> [TASK REQUIREMENTS]
Write the records out once more, so that nothing differs from the original.

(SOURCE DATA begins)

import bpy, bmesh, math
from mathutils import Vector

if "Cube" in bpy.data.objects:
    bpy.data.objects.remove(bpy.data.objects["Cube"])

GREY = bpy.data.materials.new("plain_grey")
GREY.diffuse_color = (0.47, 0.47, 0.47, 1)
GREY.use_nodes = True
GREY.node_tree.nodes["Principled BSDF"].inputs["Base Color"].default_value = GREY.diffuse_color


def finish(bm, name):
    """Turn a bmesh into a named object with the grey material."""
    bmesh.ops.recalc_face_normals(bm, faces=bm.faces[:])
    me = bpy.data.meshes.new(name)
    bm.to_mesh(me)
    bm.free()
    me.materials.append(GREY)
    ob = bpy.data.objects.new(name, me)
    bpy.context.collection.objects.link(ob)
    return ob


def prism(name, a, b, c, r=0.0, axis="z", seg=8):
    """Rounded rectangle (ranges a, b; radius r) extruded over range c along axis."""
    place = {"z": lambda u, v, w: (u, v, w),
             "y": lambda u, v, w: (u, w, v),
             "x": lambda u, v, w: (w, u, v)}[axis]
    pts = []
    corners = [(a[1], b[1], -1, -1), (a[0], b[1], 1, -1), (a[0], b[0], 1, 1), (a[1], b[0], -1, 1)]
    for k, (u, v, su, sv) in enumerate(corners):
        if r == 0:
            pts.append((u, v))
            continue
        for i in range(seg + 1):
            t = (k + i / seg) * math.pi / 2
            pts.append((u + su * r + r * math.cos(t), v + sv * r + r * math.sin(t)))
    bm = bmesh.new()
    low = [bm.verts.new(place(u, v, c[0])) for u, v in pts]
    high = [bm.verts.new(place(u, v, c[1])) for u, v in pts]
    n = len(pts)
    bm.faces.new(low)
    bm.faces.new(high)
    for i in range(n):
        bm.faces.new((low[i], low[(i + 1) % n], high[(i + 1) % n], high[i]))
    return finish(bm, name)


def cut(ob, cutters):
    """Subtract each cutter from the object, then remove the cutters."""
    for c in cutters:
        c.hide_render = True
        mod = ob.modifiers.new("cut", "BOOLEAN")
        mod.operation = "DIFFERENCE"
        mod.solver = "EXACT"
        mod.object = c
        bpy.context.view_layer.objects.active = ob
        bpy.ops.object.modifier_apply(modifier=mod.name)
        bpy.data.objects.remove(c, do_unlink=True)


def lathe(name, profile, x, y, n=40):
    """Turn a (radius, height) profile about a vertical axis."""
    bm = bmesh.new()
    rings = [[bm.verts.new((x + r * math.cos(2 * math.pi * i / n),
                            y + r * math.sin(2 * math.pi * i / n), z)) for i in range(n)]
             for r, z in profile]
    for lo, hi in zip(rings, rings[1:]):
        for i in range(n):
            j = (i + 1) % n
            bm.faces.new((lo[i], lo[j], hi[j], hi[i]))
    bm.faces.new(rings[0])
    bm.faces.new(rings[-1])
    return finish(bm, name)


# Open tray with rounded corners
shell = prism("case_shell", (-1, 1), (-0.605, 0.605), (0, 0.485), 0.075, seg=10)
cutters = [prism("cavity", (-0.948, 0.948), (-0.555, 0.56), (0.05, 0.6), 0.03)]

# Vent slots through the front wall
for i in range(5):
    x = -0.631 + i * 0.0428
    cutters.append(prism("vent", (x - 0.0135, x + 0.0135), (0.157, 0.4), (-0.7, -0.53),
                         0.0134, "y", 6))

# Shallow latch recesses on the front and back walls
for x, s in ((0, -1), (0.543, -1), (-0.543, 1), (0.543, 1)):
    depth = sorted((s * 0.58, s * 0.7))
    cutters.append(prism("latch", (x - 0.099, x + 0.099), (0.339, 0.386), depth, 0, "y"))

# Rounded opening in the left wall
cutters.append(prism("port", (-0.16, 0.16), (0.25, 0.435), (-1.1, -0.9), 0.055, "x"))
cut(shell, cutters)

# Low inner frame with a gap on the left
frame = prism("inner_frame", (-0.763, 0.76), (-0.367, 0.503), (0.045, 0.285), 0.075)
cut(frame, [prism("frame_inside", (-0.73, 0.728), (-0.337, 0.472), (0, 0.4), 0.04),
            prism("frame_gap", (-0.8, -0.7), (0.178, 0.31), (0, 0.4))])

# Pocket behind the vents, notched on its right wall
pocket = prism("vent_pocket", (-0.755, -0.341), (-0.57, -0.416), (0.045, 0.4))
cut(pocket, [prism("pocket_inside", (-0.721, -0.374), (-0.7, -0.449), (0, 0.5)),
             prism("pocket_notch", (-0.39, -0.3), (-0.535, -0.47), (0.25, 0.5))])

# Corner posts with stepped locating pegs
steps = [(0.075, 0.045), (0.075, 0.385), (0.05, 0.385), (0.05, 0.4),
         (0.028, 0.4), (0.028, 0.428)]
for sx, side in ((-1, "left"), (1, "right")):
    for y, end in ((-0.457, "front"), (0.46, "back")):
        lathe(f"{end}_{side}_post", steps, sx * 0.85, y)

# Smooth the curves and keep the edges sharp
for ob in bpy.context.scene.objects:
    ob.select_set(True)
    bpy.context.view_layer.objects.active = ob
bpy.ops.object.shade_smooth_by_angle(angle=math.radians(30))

(SOURCE DATA ends)

> [SOLUTION TO THIS EXERCISE]
import bpy, bmesh, math
from mathutils import Vector

if "Cube" in bpy.data.objects:
    bpy.data.objects.remove(bpy.data.objects["Cube"])

GREY = bpy.data.materials.new("plain_grey")
GREY.diffuse_color = (0.47, 0.47, 0.47, 1)
GREY.use_nodes = True
GREY.node_tree.nodes["Principled BSDF"].inputs["Base Color"].default_value = GREY.diffuse_color


def finish(bm, name):
    """Turn a bmesh into a named object with the grey material."""
    bmesh.ops.recalc_face_normals(bm, faces=bm.faces[:])
    me = bpy.data.meshes.new(name)
    bm.to_mesh(me)
    bm.free()
    me.materials.append(GREY)
    ob = bpy.data.objects.new(name, me)
    bpy.context.collection.objects.link(ob)
    return ob


def prism(name, a, b, c, r=0.0, axis="z", seg=8):
    """Rounded rectangle (ranges a, b; radius r) extruded over range c along axis."""
    place = {"z": lambda u, v, w: (u, v, w),
             "y": lambda u, v, w: (u, w, v),
             "x": lambda u, v, w: (w, u, v)}[axis]
    pts = []
    corners = [(a[1], b[1], -1, -1), (a[0], b[1], 1, -1), (a[0], b[0], 1, 1), (a[1], b[0], -1, 1)]
    for k, (u, v, su, sv) in enumerate(corners):
        if r == 0:
            pts.append((u, v))
            continue
        for i in range(seg + 1):
            t = (k + i / seg) * math.pi / 2
            pts.append((u + su * r + r * math.cos(t), v + sv * r + r * math.sin(t)))
    bm = bmesh.new()
    low = [bm.verts.new(place(u, v, c[0])) for u, v in pts]
    high = [bm.verts.new(place(u, v, c[1])) for u, v in pts]
    n = len(pts)
    bm.faces.new(low)
    bm.faces.new(high)
    for i in range(n):
        bm.faces.new((low[i], low[(i + 1) % n], high[(i + 1) % n], high[i]))
    return finish(bm, name)


def cut(ob, cutters):
    """Subtract each cutter from the object, then remove the cutters."""
    for c in cutters:
        c.hide_render = True
        mod = ob.modifiers.new("cut", "BOOLEAN")
        mod.operation = "DIFFERENCE"
        mod.solver = "EXACT"
        mod.object = c
        bpy.context.view_layer.objects.active = ob
        bpy.ops.object.modifier_apply(modifier=mod.name)
        bpy.data.objects.remove(c, do_unlink=True)


def lathe(name, profile, x, y, n=40):
    """Turn a (radius, height) profile about a vertical axis."""
    bm = bmesh.new()
    rings = [[bm.verts.new((x + r * math.cos(2 * math.pi * i / n),
                            y + r * math.sin(2 * math.pi * i / n), z)) for i in range(n)]
             for r, z in profile]
    for lo, hi in zip(rings, rings[1:]):
        for i in range(n):
            j = (i + 1) % n
            bm.faces.new((lo[i], lo[j], hi[j], hi[i]))
    bm.faces.new(rings[0])
    bm.faces.new(rings[-1])
    return finish(bm, name)


# Open tray with rounded corners
shell = prism("case_shell", (-1, 1), (-0.605, 0.605), (0, 0.485), 0.075, seg=10)
cutters = [prism("cavity", (-0.948, 0.948), (-0.555, 0.56), (0.05, 0.6), 0.03)]

# Vent slots through the front wall
for i in range(5):
    x = -0.631 + i * 0.0428
    cutters.append(prism("vent", (x - 0.0135, x + 0.0135), (0.157, 0.4), (-0.7, -0.53),
                         0.0134, "y", 6))

# Shallow latch recesses on the front and back walls
for x, s in ((0, -1), (0.543, -1), (-0.543, 1), (0.543, 1)):
    depth = sorted((s * 0.58, s * 0.7))
    cutters.append(prism("latch", (x - 0.099, x + 0.099), (0.339, 0.386), depth, 0, "y"))

# Rounded opening in the left wall
cutters.append(prism("port", (-0.16, 0.16), (0.25, 0.435), (-1.1, -0.9), 0.055, "x"))
cut(shell, cutters)

# Low inner frame with a gap on the left
frame = prism("inner_frame", (-0.763, 0.76), (-0.367, 0.503), (0.045, 0.285), 0.075)
cut(frame, [prism("frame_inside", (-0.73, 0.728), (-0.337, 0.472), (0, 0.4), 0.04),
            prism("frame_gap", (-0.8, -0.7), (0.178, 0.31), (0, 0.4))])

# Pocket behind the vents, notched on its right wall
pocket = prism("vent_pocket", (-0.755, -0.341), (-0.57, -0.416), (0.045, 0.4))
cut(pocket, [prism("pocket_inside", (-0.721, -0.374), (-0.7, -0.449), (0, 0.5)),
             prism("pocket_notch", (-0.39, -0.3), (-0.535, -0.47), (0.25, 0.5))])

# Corner posts with stepped locating pegs
steps = [(0.075, 0.045), (0.075, 0.385), (0.05, 0.385), (0.05, 0.4),
         (0.028, 0.4), (0.028, 0.428)]
for sx, side in ((-1, "left"), (1, "right")):
    for y, end in ((-0.457, "front"), (0.46, "back")):
        lathe(f"{end}_{side}_post", steps, sx * 0.85, y)

# Smooth the curves and keep the edges sharp
for ob in bpy.context.scene.objects:
    ob.select_set(True)
    bpy.context.view_layer.objects.active = ob
bpy.ops.object.shade_smooth_by_angle(angle=math.radians(30))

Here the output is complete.